Even at training (Early 2009) our instructor warned us about ‘Old School vs. New School’ Geniuses. His emphasis was that the needs of the business change.

Today’s Mac Genius are no longer required to have the same deep understanding of the Mac OS, its UNIX roots, or classic past. They can no longer troubleshoot the same impossible set of hardware symptoms with ease while working with multiple customers bar side. Their lack of knowledge into the depths of Apple history and lore is embarrassing for anyone who grew up with Clarus the Dogcow, HyperCard, and the 1.44MB SuperDrive. The Mac Genius who knew all these things have either moved on, or burned out.

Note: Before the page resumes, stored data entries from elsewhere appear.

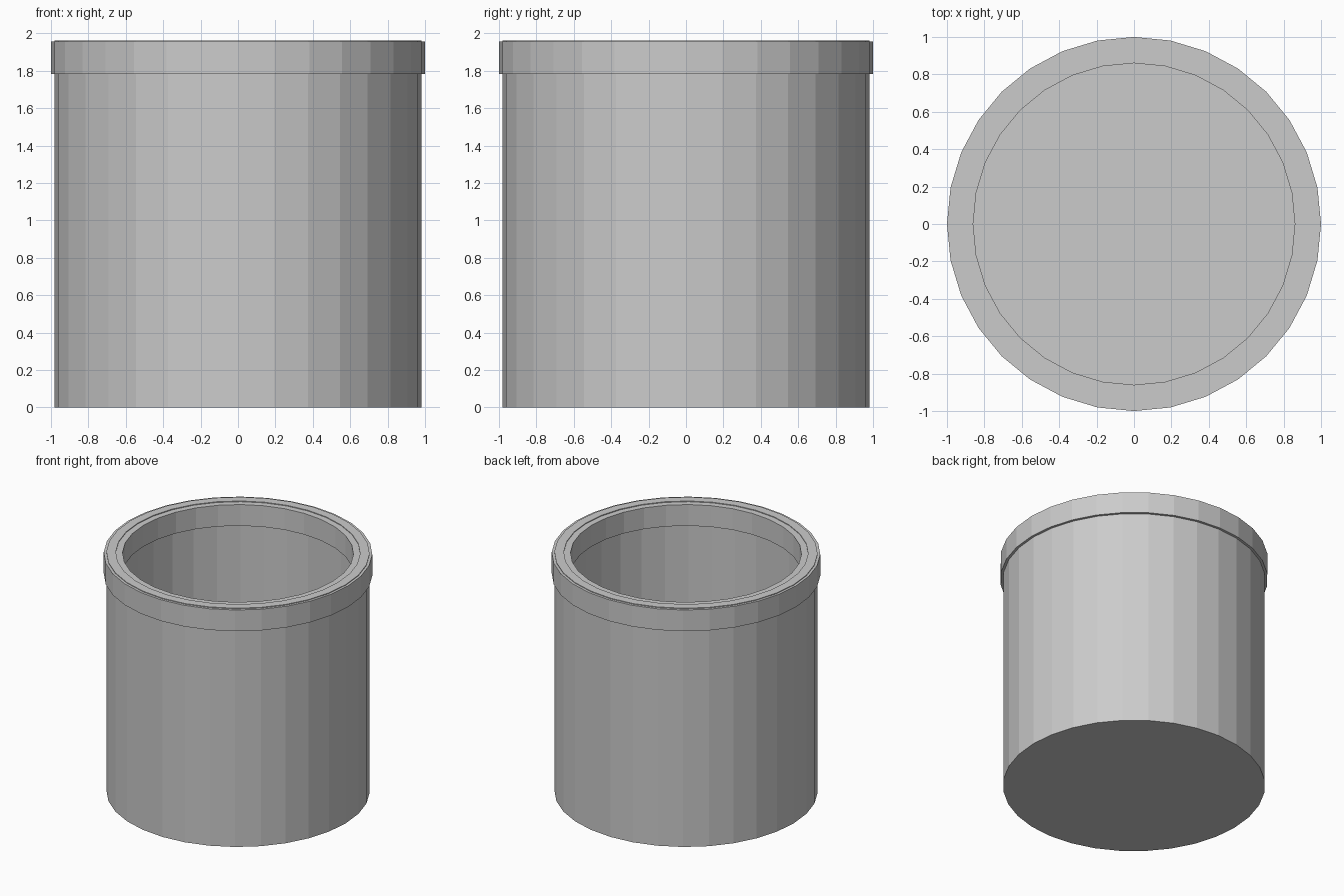
import bpy, bmesh
from math import cos, sin, tau

if "Cube" in bpy.data.objects:
    bpy.data.objects.remove(bpy.data.objects["Cube"])

SIDES = 32


def lathe(name, profile, closed=False):
    """Revolve an (r, z) profile around z; open ends are capped."""
    bm = bmesh.new()
    rings = [[bm.verts.new((r * cos(tau * i / SIDES), r * sin(tau * i / SIDES), z))
              for i in range(SIDES)] for r, z in profile]
    pairs = list(zip(rings, rings[1:]))
    if closed:
        pairs.append((rings[-1], rings[0]))
    else:
        bm.faces.new(rings[0])
        bm.faces.new(rings[-1])
    for a, b in pairs:
        for i in range(SIDES):
            j = (i + 1) % SIDES
            bm.faces.new((a[i], a[j], b[j], b[i]))
    bmesh.ops.recalc_face_normals(bm, faces=bm.faces)
    mesh = bpy.data.meshes.new(name)
    bm.to_mesh(mesh)
    bm.free()
    obj = bpy.data.objects.new(name, mesh)
    bpy.context.collection.objects.link(obj)
    return obj


# Hollow pot body: outer wall, lip, inner wall, floor
lathe("pot_body", [(0.98, 0), (0.98, 1.962), (0.91, 1.962), (0.91, 0.07)])

# Rim band overhanging the wall on both sides, just below the lip
lathe("rim_band", [(1.0, 1.782), (1.0, 1.956), (0.86, 1.956), (0.86, 1.782)], closed=True)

Replaced by a new generation of Mac Genius every who are eager to take their place every 18 months.

Tasks like replacing a display, swapping a phone, or updating software don’t require the same skills that isolating a failed video card or manually recreating a user in OS X do. As iPhones and iPads continue to fly out the door, the role of a Genius shifts.

The Mac Genius that work the bar today are different from the Mac Genius of the past. They see more iOS than Mac OS X. Their customers are delivered one by one using a reservation system while an assistant holding an iPad keeps order. Their troubleshooting techniques are predetermined, and the proper diagnosis codes must be achieved before parts can be ordered. Today’s Mac Genius work at a faster pace with more monotony, and less time for conversation.

“These customers don’t want to ‘hang out with a genius’ — they want their phone to work. NOW.

Today’s Mac Genius are replacements, excited to fill the role I once coveted until I we all burn out in the end. There is no path of advancement for a Mac Genius. For a long time I was angry Apple couldn’t find a place for more of the great Mac Genius from the past. But after reading the “The New Genius Bar” on Stephen Hackett’s 512 Pixels I began to understand that today’s Mac Genius are just as good at their jobs as my generation was at ours.

The Genius Bar has changed, and by letting the older Genius go, Apple was doing us all a favor. No matter how much we love the company, no one wants to be a Mac Genius forever.

Most Geniuses are emotionally invested in their jobs. Their ability to assess and react to any situation with skill, tact, and empathy keeps customers ranking Apple support so high, year after year.

There are better jobs out their with double the pay, better hours, and working behind the bar at an Apple Store is a great way to start a career.

I always saw the Genius role as a stepping stone into other IT jobs.

When you see a Genius complain about the nature or the business, the retail schedule, the ever increasing assembly line of work it is time for them to go.

Every 3 or 4 months you have to look hard at yourself and the current incarnation of the job and ask, Am I the best fit for this job? Am I willing to deal with the problem of the week and offer feasible solutions? Is my mental health in a state where I can enjoy this? Would I want to work with me with my current attitude? If the answer is no, I hope a manager helps you through that tough time and out the door if need be.

The magic of the position has worn off. I will always miss the good times I had working for Apple, but too much has changed both behind the bar and within myself for me to ever go back.